The governments of India and the U.S. have announced that they have completed negotiations on the controversial nuclear pact. UPDATE: See the full text of the agreement (22 pages; thanks to Raju Narisetti, editor of LiveMint.com for sharing this) - download nuke.pdf
U.S., India announce completion of nuclear deal
By Carol Giacomo and Y.P. Rajesh
Fri Jul 27, 9:51 AM ET
WASHINGTON/NEW DELHI (Reuters) - The United States and India said on Friday they have completed negotiations on a nuclear cooperation deal that would offer enormous benefits for both sides.
But neither country gave details of the long-delayed, controversial accord and acknowledged critical steps must be taken before it can be implemented.
The pact, approved by India's cabinet on Wednesday, would allow India access to U.S. nuclear fuel and equipment for the first time in 30 years, even though New Delhi refused to join non-proliferation pacts and tested nuclear weapons.
In a press briefing, U.S. Under Secretary for Political Affairs R. Nicholas Burns (who has made eight trips to India over the past two years for this) said, "In my view this is perhaps the single most important initative that India and the United States have agreed to in the 60 years of our relationship." See video of his 50-minute briefing below, along with the Q&A session. See full text of the session here.
Among the questions from the press:
As you said in the past, there's been a lot of divisiveness, and part of that was because the two sides interpreted the same provision and agreement differently. So is everything in this agreement so crystal clear that there is no ambiguity about it and that the Indian Government would endorse everything that you've said today as to how we should interpret it?
UPDATE: We received this very short and to-the-point note from the Henry L. Stimson Center, a Washington think tank that does a lot of South Asia work:
At the very least, the Bush administration should not make it easier for New Delhi to resume nuclear testing and to produce fissile material for nuclear weapons.
It appears that the 123 Agreement fails to meet these minimal standards as well as the clear requirements established in the Hyde Act.
The Henry L. Stimson Center
More on the Stimson Center’s South Asia Project can be found at www.stimson.org/southasia
This morning, SAJAforum received a press release from the U.S. State Department. It's reproduced below.

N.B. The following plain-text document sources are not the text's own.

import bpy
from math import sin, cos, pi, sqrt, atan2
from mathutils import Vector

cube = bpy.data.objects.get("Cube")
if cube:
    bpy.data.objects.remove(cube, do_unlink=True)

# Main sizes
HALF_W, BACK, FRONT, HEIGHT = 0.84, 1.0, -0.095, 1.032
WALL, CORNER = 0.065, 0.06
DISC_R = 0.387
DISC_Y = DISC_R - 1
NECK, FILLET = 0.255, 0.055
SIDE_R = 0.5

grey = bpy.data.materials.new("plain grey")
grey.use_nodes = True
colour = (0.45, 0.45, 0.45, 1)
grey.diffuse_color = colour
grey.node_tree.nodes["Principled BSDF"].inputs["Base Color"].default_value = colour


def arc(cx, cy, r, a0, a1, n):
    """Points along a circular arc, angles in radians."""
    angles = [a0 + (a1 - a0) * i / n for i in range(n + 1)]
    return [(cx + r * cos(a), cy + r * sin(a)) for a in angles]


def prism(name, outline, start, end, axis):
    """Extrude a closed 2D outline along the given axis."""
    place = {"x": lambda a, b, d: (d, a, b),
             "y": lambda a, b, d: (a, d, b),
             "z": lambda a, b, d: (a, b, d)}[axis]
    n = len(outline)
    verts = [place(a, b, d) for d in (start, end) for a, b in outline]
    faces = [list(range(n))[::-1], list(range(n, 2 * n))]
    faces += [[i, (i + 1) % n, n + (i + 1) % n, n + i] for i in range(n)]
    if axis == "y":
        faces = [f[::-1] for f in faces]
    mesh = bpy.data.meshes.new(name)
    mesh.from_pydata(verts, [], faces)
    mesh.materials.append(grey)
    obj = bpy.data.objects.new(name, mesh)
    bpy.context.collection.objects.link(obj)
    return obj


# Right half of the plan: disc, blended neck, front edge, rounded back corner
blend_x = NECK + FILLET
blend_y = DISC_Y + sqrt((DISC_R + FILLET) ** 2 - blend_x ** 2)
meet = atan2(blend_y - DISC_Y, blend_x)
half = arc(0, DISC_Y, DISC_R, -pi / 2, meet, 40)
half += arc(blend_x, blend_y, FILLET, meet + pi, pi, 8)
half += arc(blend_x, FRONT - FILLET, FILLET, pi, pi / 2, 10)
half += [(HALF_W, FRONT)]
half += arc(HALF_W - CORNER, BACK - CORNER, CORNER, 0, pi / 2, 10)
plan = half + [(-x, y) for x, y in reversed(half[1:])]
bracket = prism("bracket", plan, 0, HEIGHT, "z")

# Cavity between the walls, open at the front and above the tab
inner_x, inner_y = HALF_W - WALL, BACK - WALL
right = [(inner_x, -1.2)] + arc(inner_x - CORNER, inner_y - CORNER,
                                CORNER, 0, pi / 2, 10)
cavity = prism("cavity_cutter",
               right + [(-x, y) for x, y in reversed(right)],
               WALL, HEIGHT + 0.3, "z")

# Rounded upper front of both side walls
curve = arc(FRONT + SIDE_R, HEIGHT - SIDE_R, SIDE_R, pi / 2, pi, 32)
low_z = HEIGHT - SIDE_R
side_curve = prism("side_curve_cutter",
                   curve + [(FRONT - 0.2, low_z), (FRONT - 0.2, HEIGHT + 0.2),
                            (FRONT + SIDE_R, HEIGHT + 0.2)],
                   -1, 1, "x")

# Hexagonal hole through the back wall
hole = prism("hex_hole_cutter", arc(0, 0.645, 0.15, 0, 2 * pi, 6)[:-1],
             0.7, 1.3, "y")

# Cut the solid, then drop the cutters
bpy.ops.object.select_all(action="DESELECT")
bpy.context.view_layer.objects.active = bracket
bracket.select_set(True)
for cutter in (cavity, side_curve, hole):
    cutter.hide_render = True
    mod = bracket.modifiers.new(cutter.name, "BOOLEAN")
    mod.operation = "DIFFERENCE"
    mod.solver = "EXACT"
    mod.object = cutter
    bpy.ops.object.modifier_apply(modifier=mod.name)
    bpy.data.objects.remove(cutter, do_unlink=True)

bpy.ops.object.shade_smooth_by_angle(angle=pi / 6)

As we get more announcements - perhaps from the Indian government as well as from folks who'd been opposed to the deal, we will post them here. Do check back. And post your comments below.
[State Department press release]
The United States and India have reached a historic milestone in
their strategic partnership by completing negotiations on the
bilateral agreement for peaceful nuclear cooperation, also known as
the 123 Agreement.? This agreement will govern civil nuclear trade
between the two countries and open the door for American and Indian
firms to participate in each other's civil nuclear energy sector.
This agreement, about which the Administration briefed Congress
regularly, establishes the framework for full civil nuclear
cooperation between the United States and India.
Key features of the agreement are detailed in the State Department's
fact sheet, "U.S.-India Civil Nuclear Cooperation Initiative -
Bilateral Agreement on Peaceful Nuclear Cooperation" which may be
accessed at: http://www.state.gov/r/pa/prs/ps/2007/89552.htm?
We hope you find this information useful.
Annette Y. Aulton
Bureau of Public Affairs
U.S. Department of State
Post your comments below.